The answer must be an exact copy of the records, with every picture removed.
*** TASK DATA ***
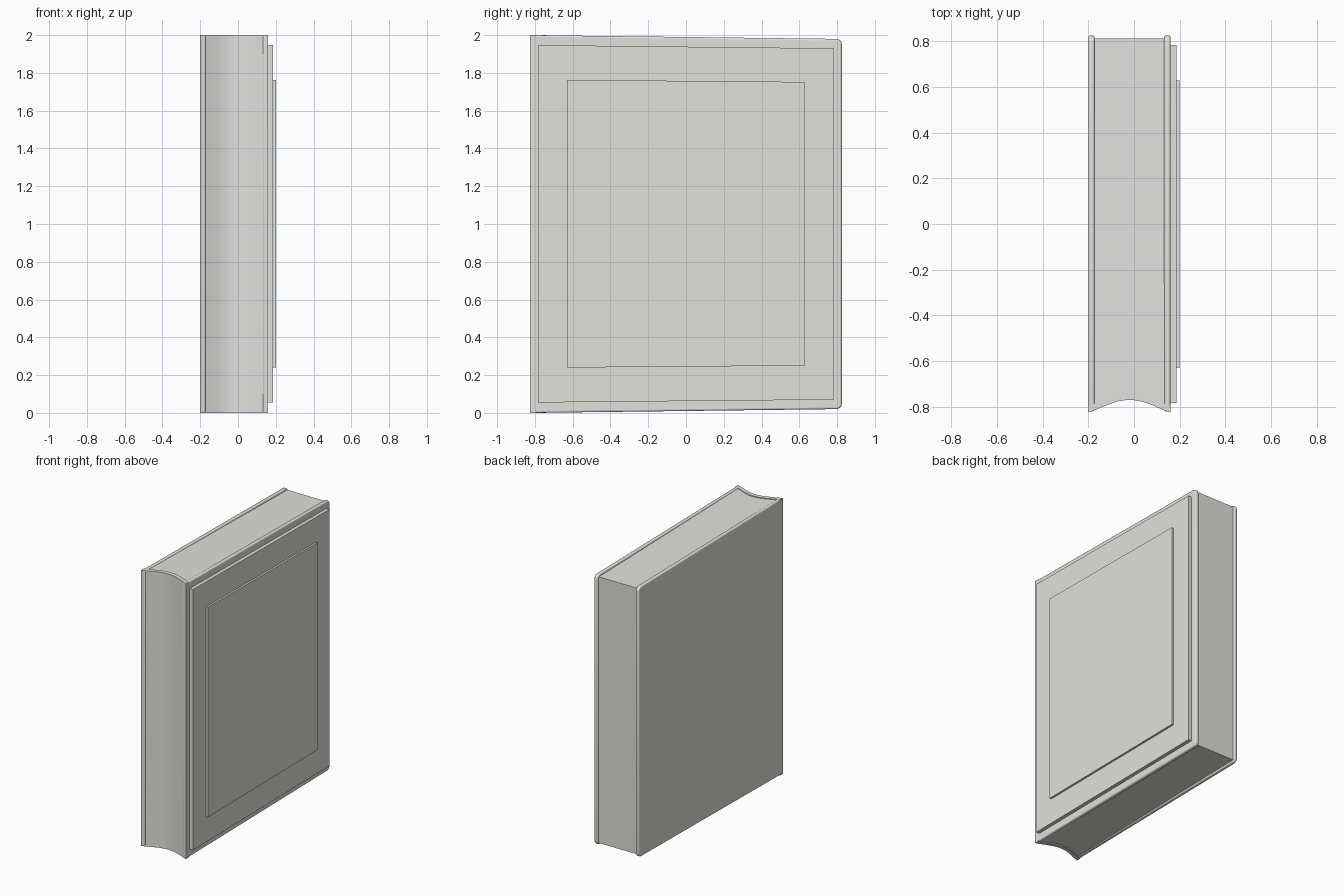
import bpy, bmesh, math

if "Cube" in bpy.data.objects:
    bpy.data.objects.remove(bpy.data.objects["Cube"])

grey = bpy.data.materials.new("light_grey")
grey.diffuse_color = (0.75, 0.75, 0.73, 1)
grey.use_nodes = True
grey.node_tree.nodes["Principled BSDF"].inputs["Base Color"].default_value = grey.diffuse_color


def finish(name, bm, bevel=0.0):
    bmesh.ops.recalc_face_normals(bm, faces=bm.faces[:])
    me = bpy.data.meshes.new(name)
    bm.to_mesh(me)
    bm.free()
    me.materials.append(grey)
    ob = bpy.data.objects.new(name, me)
    bpy.context.collection.objects.link(ob)
    bpy.ops.object.select_all(action='DESELECT')
    ob.select_set(True)
    bpy.context.view_layer.objects.active = ob
    if bevel:
        mod = ob.modifiers.new("round", 'BEVEL')
        mod.width = bevel
        mod.segments = 3
        mod.limit_method = 'ANGLE'
        mod.angle_limit = math.radians(50)
    bpy.ops.object.shade_smooth_by_angle(angle=math.radians(40))
    return ob


def loft(name, a, b, bevel=0.0):
    """Solid between two matching outlines of 3D points."""
    bm = bmesh.new()
    va = [bm.verts.new(p) for p in a]
    vb = [bm.verts.new(p) for p in b]
    bm.faces.new(va)
    bm.faces.new(vb[::-1])
    n = len(va)
    for i in range(n):
        j = (i + 1) % n
        bm.faces.new((va[i], vb[i], vb[j], va[j]))
    return finish(name, bm, bevel)


def panel(name, outline, x0, x1, bevel=0.0):
    return loft(name, [(x0, y, z) for y, z in outline],
                [(x1, y, z) for y, z in outline], bevel)


# Cover boards: slightly tapered, rounded corners away from the spine
R = 0.03
board = [(-0.82, 0.0)]
for cy, cz, start in ((0.825 - R, 0.02 + R, -90), (0.825 - R, 1.98 - R, 0)):
    for k in range(6):
        t = math.radians(start + 18 * k)
        board.append((cy + R * math.cos(t), cz + R * math.sin(t)))
board.append((-0.82, 2.0))
panel("left_cover", board, -0.2, -0.172, 0.009)
panel("right_cover", board, 0.132, 0.16, 0.009)

# Concave arc shared by the spine and the page block
N = 16


def arc(offset, half=0.18):
    pts = []
    for i in range(N + 1):
        u = -1 + 2 * i / N
        pts.append((-0.02 + half * u,
                    -0.825 + 0.055 * math.cos(u * math.pi / 2) ** 1.2 + offset))
    return pts


# Spine
spine = arc(0) + arc(0.03)[::-1]
loft("spine", [(x, y, 0) for x, y in spine], [(x, y, 2) for x, y in spine])

# Page block, tapering towards the open edge
pages = arc(0.015, 0.165) + [(0.145, 0.812), (-0.185, 0.812)]


def inset(y):
    return 0.004 + 0.031 * (y + 0.82) / 1.64


loft("pages", [(x, y, inset(y)) for x, y in pages],
     [(x, y, 2 - inset(y)) for x, y in pages])

# Raised plates on the right cover
panel("cover_plate", [(-0.783, 0.055), (0.783, 0.07), (0.783, 1.93), (-0.783, 1.947)],
      0.155, 0.186)
panel("centre_plate", [(-0.63, 0.24), (0.627, 0.25), (0.627, 1.752), (-0.63, 1.763)],
      0.18, 0.2)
*** End of TASK DATA ***
- [RESULT]:
import bpy, bmesh, math

if "Cube" in bpy.data.objects:
    bpy.data.objects.remove(bpy.data.objects["Cube"])

grey = bpy.data.materials.new("light_grey")
grey.diffuse_color = (0.75, 0.75, 0.73, 1)
grey.use_nodes = True
grey.node_tree.nodes["Principled BSDF"].inputs["Base Color"].default_value = grey.diffuse_color


def finish(name, bm, bevel=0.0):
    bmesh.ops.recalc_face_normals(bm, faces=bm.faces[:])
    me = bpy.data.meshes.new(name)
    bm.to_mesh(me)
    bm.free()
    me.materials.append(grey)
    ob = bpy.data.objects.new(name, me)
    bpy.context.collection.objects.link(ob)
    bpy.ops.object.select_all(action='DESELECT')
    ob.select_set(True)
    bpy.context.view_layer.objects.active = ob
    if bevel:
        mod = ob.modifiers.new("round", 'BEVEL')
        mod.width = bevel
        mod.segments = 3
        mod.limit_method = 'ANGLE'
        mod.angle_limit = math.radians(50)
    bpy.ops.object.shade_smooth_by_angle(angle=math.radians(40))
    return ob


def loft(name, a, b, bevel=0.0):
    """Solid between two matching outlines of 3D points."""
    bm = bmesh.new()
    va = [bm.verts.new(p) for p in a]
    vb = [bm.verts.new(p) for p in b]
    bm.faces.new(va)
    bm.faces.new(vb[::-1])
    n = len(va)
    for i in range(n):
        j = (i + 1) % n
        bm.faces.new((va[i], vb[i], vb[j], va[j]))
    return finish(name, bm, bevel)


def panel(name, outline, x0, x1, bevel=0.0):
    return loft(name, [(x0, y, z) for y, z in outline],
                [(x1, y, z) for y, z in outline], bevel)


# Cover boards: slightly tapered, rounded corners away from the spine
R = 0.03
board = [(-0.82, 0.0)]
for cy, cz, start in ((0.825 - R, 0.02 + R, -90), (0.825 - R, 1.98 - R, 0)):
    for k in range(6):
        t = math.radians(start + 18 * k)
        board.append((cy + R * math.cos(t), cz + R * math.sin(t)))
board.append((-0.82, 2.0))
panel("left_cover", board, -0.2, -0.172, 0.009)
panel("right_cover", board, 0.132, 0.16, 0.009)

# Concave arc shared by the spine and the page block
N = 16


def arc(offset, half=0.18):
    pts = []
    for i in range(N + 1):
        u = -1 + 2 * i / N
        pts.append((-0.02 + half * u,
                    -0.825 + 0.055 * math.cos(u * math.pi / 2) ** 1.2 + offset))
    return pts


# Spine
spine = arc(0) + arc(0.03)[::-1]
loft("spine", [(x, y, 0) for x, y in spine], [(x, y, 2) for x, y in spine])

# Page block, tapering towards the open edge
pages = arc(0.015, 0.165) + [(0.145, 0.812), (-0.185, 0.812)]


def inset(y):
    return 0.004 + 0.031 * (y + 0.82) / 1.64


loft("pages", [(x, y, inset(y)) for x, y in pages],
     [(x, y, 2 - inset(y)) for x, y in pages])

# Raised plates on the right cover
panel("cover_plate", [(-0.783, 0.055), (0.783, 0.07), (0.783, 1.93), (-0.783, 1.947)],
      0.155, 0.186)
panel("centre_plate", [(-0.63, 0.24), (0.627, 0.25), (0.627, 1.752), (-0.63, 1.763)],
      0.18, 0.2)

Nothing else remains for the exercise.